The Berlin Wall Ten Years Later

Steven Hayward

November 1, 1999

Ten years ago this week the Berlin Wall started to come down, and it was immediately evident that the Communist empire would come down with it. A few years before the Berlin Wall went up in 1961, the Russian writer Ilya Ehrenburg offered what would become a fitting epitaph for Communist tyranny: “If the whole world were to be covered with asphalt, one day a crack would appear in that asphalt; and in that crack, grass would grow.” The crack in the Wall in 1989 proved to be the fatal fissure.

When President Ronald Reagan went to Berlin in 1987 and said “Mr. Gorbachev, tear down this wall” (a line his foreign policy advisers tried several times to delete from his speech), most observers thought, “There he goes again.” Reagan had predicted back in 1983 that it would be Communism, not western democracy, that would end up on the ash heap of history. Almost no one thought the beginning of the end would come before the decade was over. How did Reagan know?

One other modern statesman predicted the demise of Communism before the century’s end—Winston Churchill. In the mid-1950s, when Churchill was Prime Minister for the second time, he told a young aide that if he lived his normal span of life he would surely see Eastern Europe free from Communism. How did Churchill know?

Reagan and Churchill came their assurance about the fate of Communism by the simple recognition that a social system so wholly unnatural could not long endure, even with the powerful scientific props of modern tyranny. The Berlin Wall was the ultimate artifact of this unnatural system: unlike the Great Wall of China or other bastions, the Berlin Wall was the first bulwark intended to keep people in instead of out. Reagan had noticed the significance of this back in the early 1960s, and his resolve was bolstered by a visit he made to East Berlin before he was president, during which, his traveling companions said, Reagan shook with rage at the tyranny he saw first hand. He resolved that “We must do something to free these people.”

As Churchill contemplated at the end of World War II the division of Europe that would necessarily come with Soviet occupation of the East, he remarked to Charles de Gaulle that while the Soviets were a hungry wolf now, “after the meal come the digestion period,” and that the Soviet Union would not be able to digest the peoples of Eastern Europe. Sure enough, every few years, like a burp of indigestion, a part of Eastern Europe would flare up and require to be put down forcibly—Hungary in 1956; Czechoslovakia in 1968; Poland in 1981.

By early 1989 it was time for another period of Eastern European indigestion. It was no longer possible for the Soviet Union to check the desire of Eastern Europeans to be free. A military crackdown would have made a hash of Gorbachev’s program of glasnost (“openness”) and perestroika (“restructuring”) and ruined Soviet-American relations at a crucial time.

The beginning of the end started in Hungary.

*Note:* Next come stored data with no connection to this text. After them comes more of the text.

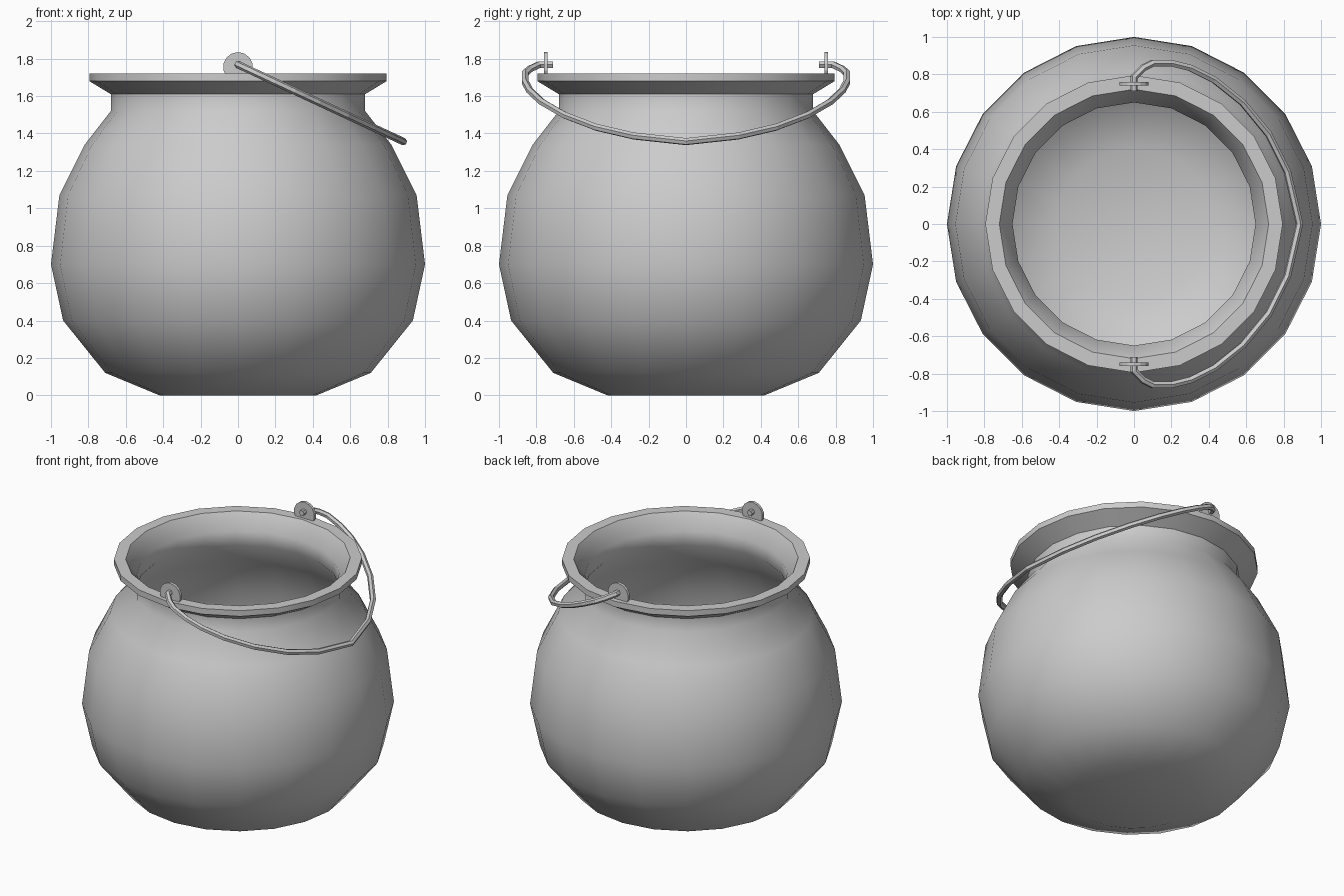
import bpy, bmesh, math
from mathutils import Matrix, Vector

cube = bpy.data.objects.get("Cube")
if cube:
    bpy.data.objects.remove(cube, do_unlink=True)

iron = bpy.data.materials.new("grey_iron")
iron.use_nodes = True
grey = (0.6, 0.6, 0.6, 1)
iron.diffuse_color = grey
iron.node_tree.nodes["Principled BSDF"].inputs["Base Color"].default_value = grey


def add_object(name, data):
    obj = bpy.data.objects.new(name, data)
    bpy.context.collection.objects.link(obj)
    data.materials.append(iron)
    bpy.ops.object.select_all(action='DESELECT')
    obj.select_set(True)
    bpy.context.view_layer.objects.active = obj
    return obj


# Pot: closed wall profile (radius, height) turned around z
outside = [(0, 0), (0.42, 0), (0.71, 0.12), (0.935, 0.40), (1.0, 0.70),
           (0.955, 1.07), (0.82, 1.34), (0.68, 1.52), (0.68, 1.61)]
rim = [(0.795, 1.68), (0.795, 1.72), (0.72, 1.72)]
inside = [(0.65, 1.61), (0.65, 1.51), (0.79, 1.32), (0.92, 1.06), (0.965, 0.70),
          (0.90, 0.42), (0.69, 0.155), (0.41, 0.035), (0, 0.035)]
bm = bmesh.new()
verts = [bm.verts.new((r, 0, z)) for r, z in outside + rim + inside]
edges = [bm.edges.new(pair) for pair in zip(verts, verts[1:])]
bmesh.ops.spin(bm, geom=verts + edges, axis=(0, 0, 1), cent=(0, 0, 0),
               angle=math.tau, steps=20)
bmesh.ops.remove_doubles(bm, verts=bm.verts[:], dist=0.0005)
bmesh.ops.recalc_face_normals(bm, faces=bm.faces[:])
mesh = bpy.data.meshes.new("pot")
bm.to_mesh(mesh)
bm.free()
add_object("pot", mesh)
bpy.ops.object.shade_smooth_by_angle(angle=math.radians(42))

# Lugs: upright discs standing on the rim
for side, name in ((-1, "front_lug"), (1, "back_lug")):
    bm = bmesh.new()
    turn = Matrix.Translation((0, side * 0.75, 1.755)) @ Matrix.Rotation(math.pi / 2, 4, 'X')
    bmesh.ops.create_cone(bm, cap_ends=True, segments=14, radius1=0.08,
                          radius2=0.08, depth=0.02, matrix=turn)
    mesh = bpy.data.meshes.new(name)
    bm.to_mesh(mesh)
    bm.free()
    add_object(name, mesh)

# Handle: bent rod hanging to the left, mirrored front to back
half = [(0, 0.71), (0, 0.785), (0.05, 0.835), (0.10, 0.86), (0.20, 0.86),
        (0.30, 0.835), (0.43, 0.77), (0.58, 0.65), (0.72, 0.48), (0.82, 0.28)]
path = half + [(0.885, 0)] + [(x, -y) for x, y in reversed(half)]
curve = bpy.data.curves.new("handle", 'CURVE')
curve.dimensions = '3D'
curve.bevel_depth = 0.02
curve.bevel_resolution = 1
curve.use_fill_caps = True
spline = curve.splines.new('POLY')
spline.points.add(len(path) - 1)
for point, (x, y) in zip(spline.points, path):
    point.co = (x, y, 1.768 - 0.465 * x, 1)
add_object("handle", curve)
bpy.ops.object.convert(target='MESH')
bpy.ops.object.shade_flat()
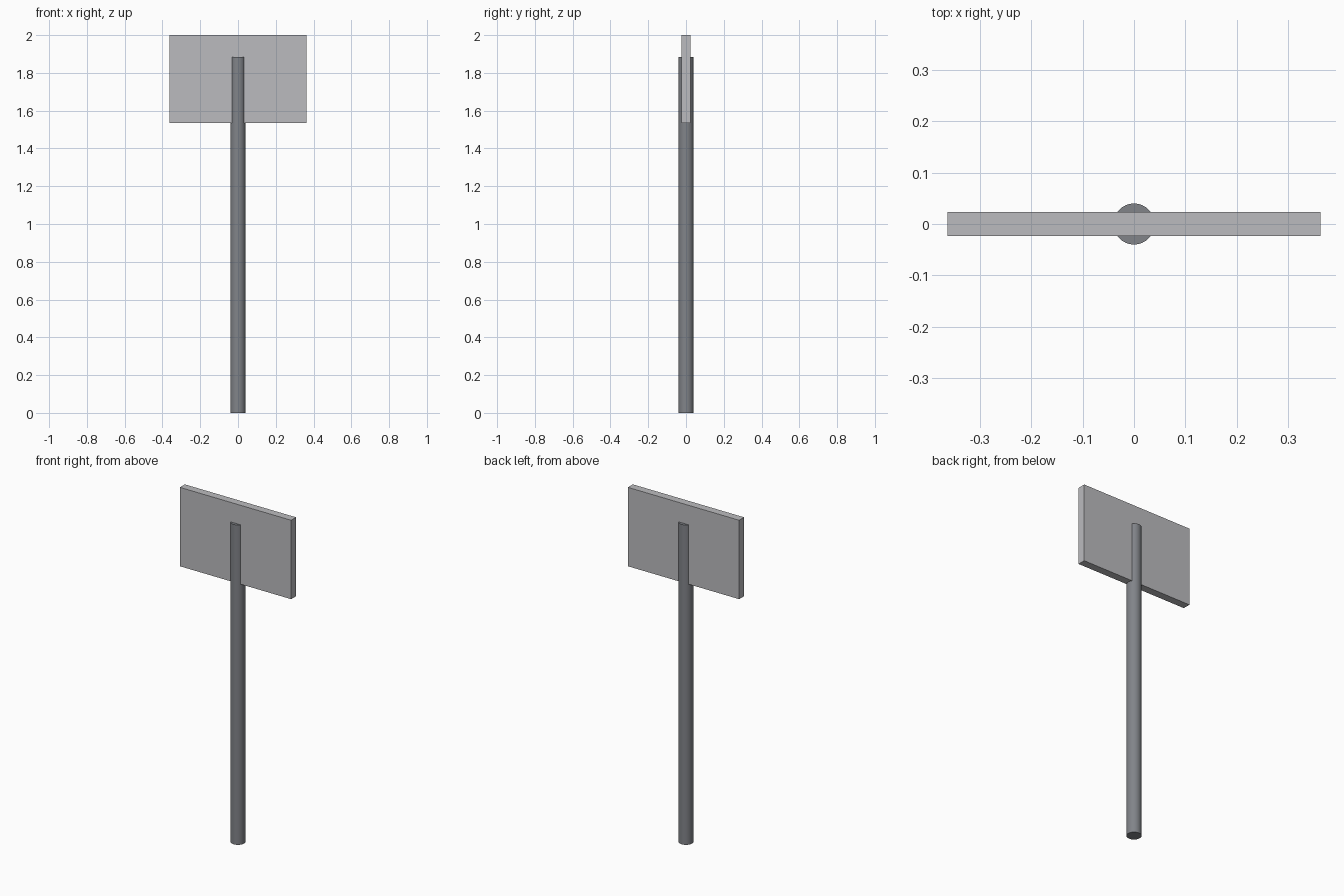
import bpy
import math

cube = bpy.data.objects.get("Cube")
if cube:
    bpy.data.objects.remove(cube, do_unlink=True)


def material(name, rgb):
    mat = bpy.data.materials.new(name)
    mat.use_nodes = True
    colour = (*rgb, 1.0)
    mat.diffuse_color = colour
    mat.node_tree.nodes["Principled BSDF"].inputs["Base Color"].default_value = colour
    return mat


def finish(name, mat):
    obj = bpy.context.object
    obj.name = obj.data.name = name
    obj.data.materials.append(mat)
    return obj


light_grey = material("light grey", (0.50, 0.50, 0.52))
dark_grey = material("dark grey", (0.22, 0.23, 0.25))

# Round post, standing on the ground and running up through the board
POST_HEIGHT = 1.885
bpy.ops.mesh.primitive_cylinder_add(vertices=32, radius=0.04, depth=POST_HEIGHT,
                                    location=(0, 0, POST_HEIGHT / 2))
finish("post", dark_grey)
bpy.ops.object.shade_smooth_by_angle(angle=math.radians(30))

# Flat rectangular sign board
BOTTOM, TOP = 1.535, 2.0
bpy.ops.mesh.primitive_cube_add(size=1, location=(0, 0, (BOTTOM + TOP) / 2))
board = finish("sign_board", light_grey)
board.scale = (0.726, 0.046, TOP - BOTTOM)
bpy.ops.object.transform_apply(location=False, rotation=False, scale=True)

After Solidarity had swept an election in Poland, reformers within the Hungarian ruling Communist party pushed for a genuine multi-party election there as well. A divided Communist party was unable to blunt the momentum for a process that it knew was likely to be its death sentence. But reformers knew that they faced great hazards during the transitional phase, and they feared that another 1956-style military crackdown might be in store, perhaps from East Germany (whose Stalinist leadership never did sympathize with Gorbachev’s program) if not the Soviet Union.

So the Hungarians decided on a bold stroke. They opened their border with Austria, and stopped detaining East Germans who transited through Hungary en route to Austria. A back door around the Berlin Wall had opened up, and thousands were pouring through. The Hungarians did not inform the Soviet Union or East Germany in advance. “We were pretty sure,” Hungarian reformer Imre Pozsgay said later, “that if hundreds of thousands of East Germans went to the West, the East German regime would fall, and in that case Czechoslovakia was also out.”

They were right. Throughout the fall protests in East German cities were growing, reaching a climax on November 4, when a million people took to the streets of East Berlin. East Germany’s aging tyrant, Erich Honecker, had stepped down in October, but it was too late. His successors bowed to the inevitable on November 9, and announced the opening of the borders to the West. Within hours thousands of Germans from both sides of the Berlin divide descended on the Wall with picks and hammers. “We did not suspect,” the East German foreign minister wrote, “that the opening of the Wall was the beginning of the end of the Republic.” He was clearly oblivious to Ehrenburg’s prophecy that once a blade of grass poked through the concrete, the Wall would come tumbling down.

Steven Hayward is senior fellow at the Pacific Research Institute, and an adjunct fellow of the Ashbrook Center at Ashland University.